Sunday, June 23, 2013

Salvation is not a matter of statistics

Even if you're with me on my claim that the proposition, "If you don't die as a Catholic, then you aren't necessarily damned," isn't what the Church has been commissioned to go out into the world and preach to every living creature, we're still left with the fact that the proposition is true. Which means we have non-Catholics, looking for the angle, asking, "So why should I become Catholic?" And we have Catholics asking, "Yeah, why should they?"

Before addressing these questions, let me propose another principle of Catholic teaching: Salvation isn't a matter of statistics.

That's true in pretty much any sense you want to take it. In particular:

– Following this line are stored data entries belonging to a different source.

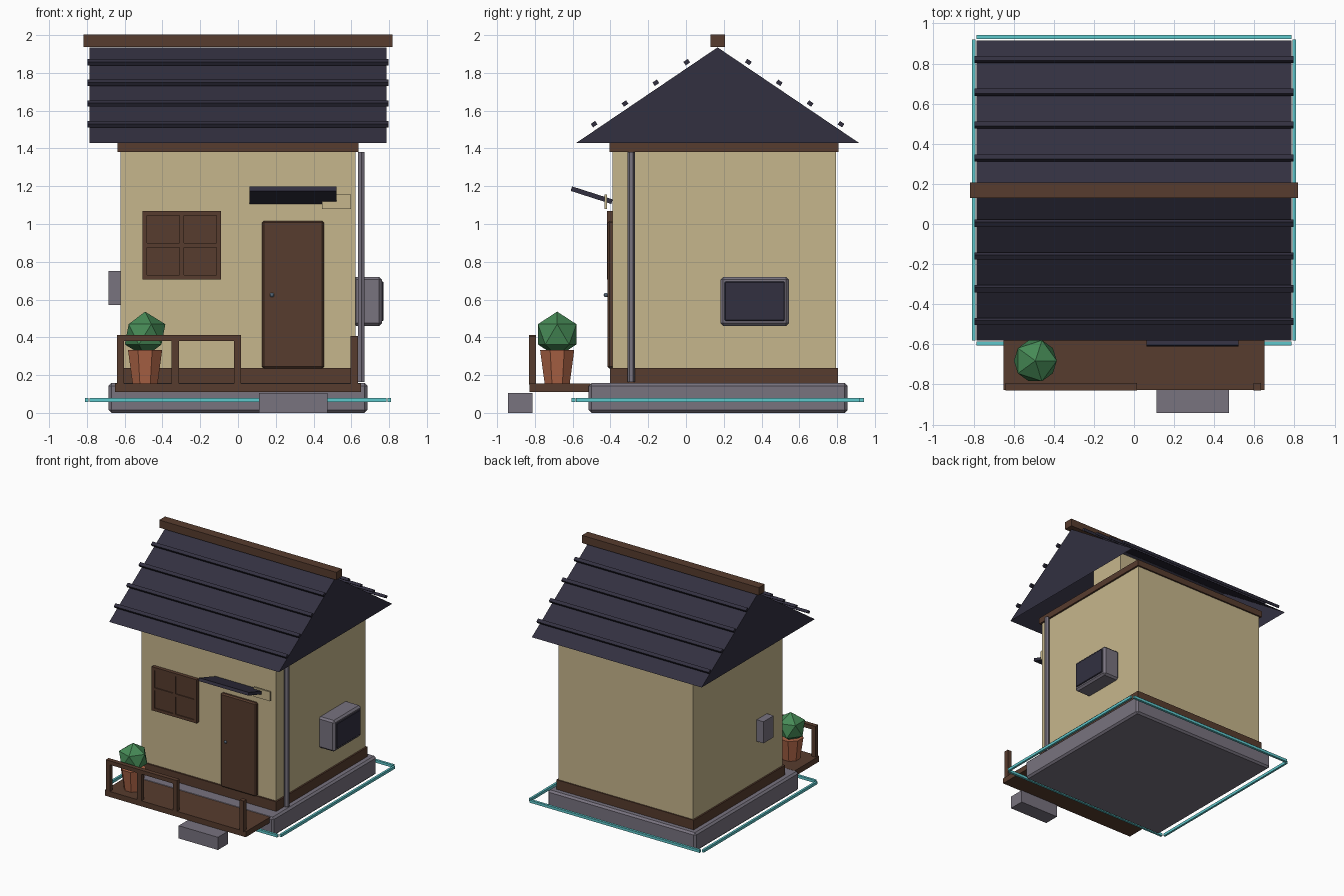
import bpy, bmesh, math
from mathutils import Matrix

if "Cube" in bpy.data.objects:
    bpy.data.objects.remove(bpy.data.objects["Cube"])


def mat(name, r, g, b):
    m = bpy.data.materials.new(name)
    lin = [((c / 255 + 0.055) / 1.055) ** 2.4 for c in (r, g, b)]
    m.diffuse_color = (*lin, 1)
    m.use_nodes = True
    m.node_tree.nodes["Principled BSDF"].inputs["Base Color"].default_value = m.diffuse_color
    return m


PLASTER = mat("plaster", 198, 182, 140)
WOOD = mat("dark_wood", 87, 60, 46)
SLATE = mat("slate", 50, 48, 64)
STONE = mat("grey_stone", 120, 115, 127)
TEAL = mat("teal", 95, 200, 204)
LEAF = mat("leaf_green", 70, 138, 86)
CLAY = mat("terracotta", 172, 100, 70)
STEEL = mat("knob_steel", 110, 130, 150)


def finish(name, bm, material):
    me = bpy.data.meshes.new(name)
    bm.to_mesh(me)
    bm.free()
    ob = bpy.data.objects.new(name, me)
    bpy.context.collection.objects.link(ob)
    me.materials.append(material)
    return ob


def box(name, material, x, y, z, bevel=0, tilt=0):
    """Box from (min, max) ranges; tilt turns it about the x axis."""
    bm = bmesh.new()
    bmesh.ops.create_cube(bm, size=1)
    bmesh.ops.scale(bm, vec=(x[1] - x[0], y[1] - y[0], z[1] - z[0]), verts=bm.verts)
    if bevel:
        bmesh.ops.bevel(bm, geom=bm.edges[:], offset=bevel, segments=1, affect='EDGES')
    ob = finish(name, bm, material)
    ob.location = [sum(r) / 2 for r in (x, y, z)]
    ob.rotation_euler[0] = tilt
    return ob


def cone(name, material, loc, r1, r2, depth, sides, turn=0):
    bm = bmesh.new()
    bmesh.ops.create_cone(bm, cap_ends=True, segments=sides, radius1=r1, radius2=r2,
                          depth=depth, matrix=Matrix.Rotation(turn, 4, 'Z'))
    ob = finish(name, bm, material)
    ob.location = loc
    return ob


# foundation and glowing ground strips
box("foundation", STONE, (-0.685, 0.685), (-0.515, 0.855), (0, 0.158), 0.015)
for i, y in enumerate((-0.595, 0.932)):
    box(f"ground_strip_y{i}", TEAL, (-0.785, 0.785), (y - 0.01, y + 0.01), (0.058, 0.08))
for i, x in enumerate((-0.8, 0.8)):
    box(f"ground_strip_x{i}", TEAL, (x - 0.009, x + 0.009), (-0.582, 0.92), (0.058, 0.08))

# walls with skirting and top band
box("walls", PLASTER, (-0.622, 0.622), (-0.388, 0.795), (0.15, 1.39))
box("skirting", WOOD, (-0.635, 0.635), (-0.402, 0.805), (0.157, 0.238))
box("top_band", WOOD, (-0.637, 0.637), (-0.405, 0.808), (1.38, 1.432))
box("attic_block", PLASTER, (-0.6, 0.6), (0.22, 0.55), (1.43, 1.62))

# roof shell, open underneath
EAVE_F, EAVE_B, RIDGE_Y, EAVE_Z, RIDGE_Z = -0.58, 0.915, 0.167, 1.43, 1.935
bm = bmesh.new()
ends = [[bm.verts.new((x, y, z)) for y, z in
         ((EAVE_F, EAVE_Z), (EAVE_B, EAVE_Z), (RIDGE_Y, RIDGE_Z))] for x in (-0.785, 0.785)]
a, b = ends
for f in ((a[0], a[2], a[1]), (b[0], b[1], b[2]),
          (a[0], b[0], b[2], a[2]), (a[1], a[2], b[2], b[1])):
    bm.faces.new(f)
finish("roof", bm, SLATE)
box("ridge_beam", WOOD, (-0.818, 0.818), (0.129, 0.206), (1.938, 2.002))

# roof battens on both slopes
slope = math.atan2(RIDGE_Z - EAVE_Z, RIDGE_Y - EAVE_F)
for s in (-1, 1):
    for i in range(4):
        y, z = RIDGE_Y + s * (0.163 + 0.1635 * i), 1.857 - 0.1095 * i
        box(f"batten_{s}_{i}", SLATE, (-0.796, 0.796), (y - 0.014, y + 0.014),
            (z - 0.011, z + 0.011), tilt=-s * slope)

# window with raised frame and cross bars
WX, WZ = (-0.505, -0.09), (0.705, 1.07)
box("window_panel", WOOD, WX, (-0.41, -0.385), WZ)
for i in range(3):
    x = (WX[0] + 0.012, sum(WX) / 2, WX[1] - 0.012)[i]
    z = (WZ[0] + 0.012, sum(WZ) / 2, WZ[1] - 0.012)[i]
    box(f"window_bar_v{i}", WOOD, (x - 0.012, x + 0.012), (-0.418, -0.405), WZ)
    box(f"window_bar_h{i}", WOOD, WX, (-0.418, -0.405), (z - 0.012, z + 0.012))

# door, knob, awning and sign board
box("door", WOOD, (0.127, 0.456), (-0.415, -0.38), (0.235, 1.017), 0.01)
bm = bmesh.new()
bmesh.ops.create_uvsphere(bm, u_segments=8, v_segments=6, radius=0.012)
finish("door_knob", bm, STEEL).location = (0.18, -0.424, 0.624)
box("awning", SLATE, (0.062, 0.521), (-0.612, -0.386), (1.14, 1.165), tilt=-0.31)
box("sign_board", PLASTER, (0.445, 0.598), (-0.432, -0.418), (1.08, 1.157))

# wall units and drainpipe
box("wall_unit", STONE, (0.61, 0.762), (0.182, 0.545), (0.46, 0.72), 0.015)
box("wall_unit_screen", SLATE, (0.75, 0.771), (0.205, 0.522), (0.487, 0.695), 0.004)
box("meter_box", STONE, (-0.685, -0.615), (-0.18, -0.045), (0.57, 0.75))
cone("drainpipe", STONE, (0.653, -0.29, 0.772), 0.02, 0.02, 1.216, 6)

# porch deck, step and railing
box("porch_deck", WOOD, (-0.652, 0.652), (-0.828, -0.505), (0.11, 0.156))
box("porch_step", STONE, (0.112, 0.475), (-0.943, -0.812), (0, 0.106))
for i, x in enumerate((-0.622, -0.332, -0.003, 0.615)):
    box(f"rail_post_{i}", WOOD, (x - 0.019, x + 0.019), (-0.83, -0.793), (0.15, 0.408))
box("top_rail", WOOD, (-0.641, 0.016), (-0.83, -0.793), (0.38, 0.413))

# potted shrub
cone("plant_pot", CLAY, (-0.492, -0.682, 0.245), 0.072, 0.098, 0.178, 8, math.pi / 8)
bm = bmesh.new()
bmesh.ops.create_icosphere(bm, subdivisions=1, radius=0.12)
finish("shrub", bm, LEAF).location = (-0.492, -0.682, 0.416)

A) The empirical statistics of salvation -- how many of which sub-populations will, on the Last Day, turn out to be saved -- is not a matter of Divine revelation. If something a Catholic says makes someone think the Catholic is making an assertion about the empirical statistics, there's been a miscommunication somewhere along the line.

B) Salvation is, in the end, a matter of the personal relationship between a human being and God. Whether the human being has chosen to belong to God is not determined by a random draw against some threshold, which is biased one way or another based on some set of objective factors. It is determined by the choices he freely makes, and at any time the choice can be freely made to cross from death to life or from life to death. A free choice is not a probabilistic choice (well, unless someone freely chooses to make choices based on coin flips or dice rolls...).

I've interrupted this blog post about evangelization to discuss statistics because the question about evangelization -- "If I don't die as a Catholic, then I am not necessarily damned, so why should I become Catholic?" -- presupposes a statistical approach to salvation. It is equivalent to asking, "How does the probability of my salvation improve if I join the Church?"

There's a common approach to answering the question that joins right in in accepting the errant presupposition. That approach is along these lines: "Catholics have access to the Sacraments, which are, by  Divine institution, the ordinary channels of the grace necessary to live and die in friendship with God. To deprive yourself of the Sacraments is to deprive yourself of the sacramental graces by which Christ intends us to be saved."

Now, everything between the quotation marks in the paragraph above is true, but notice the implication: Your odds of dying in friendship with God improve if you receive the Sacraments. It's an implication that has to be there if what's between quotation marks is intended as an answer to the question.

But if I'm right that salvation isn't a matter of statistics, then questions about how the statistics change with circumstances are ill-posed and shouldn't be answered as though they weren't.